## TRY IT
In the data below, count every line that holds the string "Math" and reply with the number alone.

## DATA PROVIDED
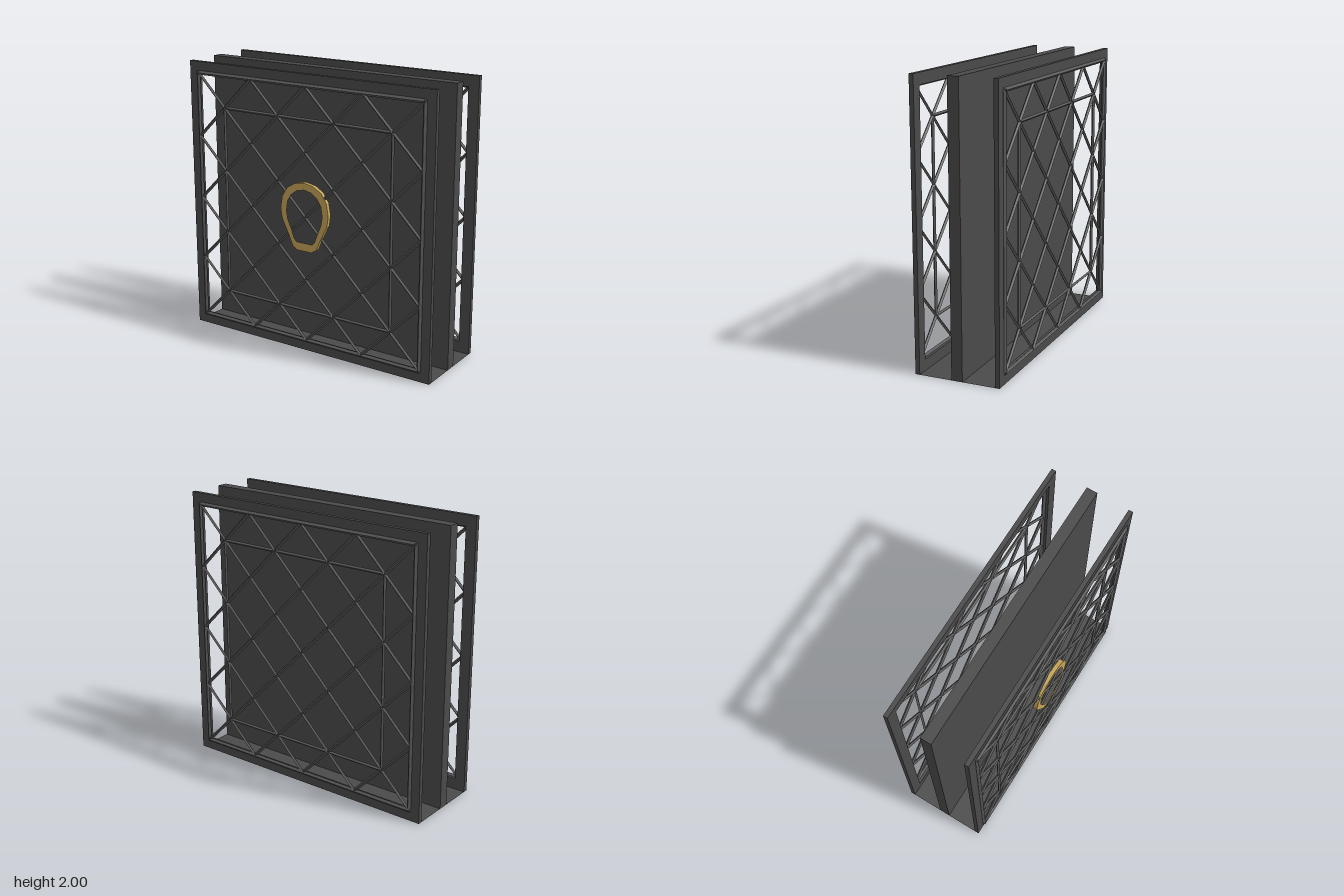
import * as THREE from 'three';

const dark = new THREE.MeshStandardMaterial({ color: 0x4a4a4a });
const steel = new THREE.MeshStandardMaterial({ color: 0x5a5a5a, flatShading: true });
const gold = new THREE.MeshStandardMaterial({ color: 0xc4a458, flatShading: true });

function add(parent, name, geometry, material) {
  const mesh = new THREE.Mesh(geometry, material);
  mesh.name = name;
  parent.add(mesh);
  return mesh;
}

// Diamond-section bar between two points in the panel plane
function bar(parent, name, x1, y1, x2, y2, r) {
  const length = Math.hypot(x2 - x1, y2 - y1);
  const mesh = add(parent, name, new THREE.CylinderGeometry(r, r, length, 4), steel);
  mesh.position.set((x1 + x2) / 2, (y1 + y2) / 2, 0);
  mesh.rotation.z = Math.atan2(y2 - y1, x2 - x1) - Math.PI / 2;
}

function squareBars(parent, name, h, r) {
  for (const s of [-1, 1]) {
    bar(parent, name, -h - r / 2, s * h, h + r / 2, s * h, r);
    bar(parent, name, s * h, -h - r / 2, s * h, h + r / 2, r);
  }
}

function square(h, Type) {
  return new Type([[-h, -h], [h, -h], [h, h], [-h, h]].map(([x, y]) => new THREE.Vector2(x, y)));
}

// Open frame filled with a diagonal lattice
function latticePanel(name) {
  const panel = new THREE.Group();
  panel.name = name;
  const H = 0.92, step = 0.46;

  const outline = square(1, THREE.Shape);
  outline.holes.push(square(H, THREE.Path));
  const frame = add(panel, 'frame', new THREE.ExtrudeGeometry(outline, { depth: 0.032, bevelEnabled: false }), dark);
  frame.position.z = 0.275;

  const lattice = new THREE.Group();
  lattice.name = 'lattice';
  lattice.position.z = 0.31;
  panel.add(lattice);
  squareBars(lattice, 'rimBar', H, 0.015);
  squareBars(lattice, 'innerSquareBar', 0.69, 0.012);
  for (let k = -3; k <= 3; k++) {
    const c = k * step;
    const a = Math.max(-H, c - H), b = Math.min(H, c + H);
    bar(lattice, 'diagonalBar', a, c - a, b, c - b, 0.012);
    bar(lattice, 'diagonalBar', a, a - c, b, b - c, 0.012);
  }
  return panel;
}

// Mirror a half outline (top to bottom) across x = 0
function mirrored(half, Type) {
  const left = half.filter(([x]) => x > 0).reverse().map(([x, y]) => [-x, y]);
  return new Type([...half, ...left].map(([x, y]) => new THREE.Vector2(x, y - 1)));
}

export function createModel() {
  const model = new THREE.Group();
  const body = new THREE.Group();
  body.name = 'panels';
  body.position.y = 1;
  model.add(body);

  // Solid middle slab
  add(body, 'middleSlab', new THREE.BoxGeometry(2, 2, 0.08), dark);

  // Front and back lattice panels
  body.add(latticePanel('frontPanel'));
  const back = latticePanel('backPanel');
  back.rotation.y = Math.PI;
  body.add(back);

  // Pear-shaped ring on the front panel
  const ring = mirrored([[0, 1.25], [0.075, 1.237], [0.14, 1.2], [0.185, 1.13], [0.2, 1.045],
    [0.19, 0.97], [0.155, 0.9], [0.13, 0.85], [0.1, 0.78], [0.06, 0.755]], THREE.Shape);
  ring.holes.push(mirrored([[0, 1.2], [0.06, 1.187], [0.11, 1.15], [0.14, 1.1], [0.15, 1.03],
    [0.14, 0.97], [0.11, 0.9], [0.085, 0.835], [0.065, 0.815]], THREE.Path));
  const emblem = add(body, 'pearRing', new THREE.ExtrudeGeometry(ring, { depth: 0.03, bevelEnabled: false }), gold);
  emblem.position.z = 0.295;

  // Thin floor sheet joining the three panels
  const sheet = dark.clone();
  sheet.side = THREE.DoubleSide;
  add(model, 'floorSheet', new THREE.PlaneGeometry(2, 0.614).rotateX(-Math.PI / 2), sheet);

  return model;
}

## EXERCISE SOLUTION
5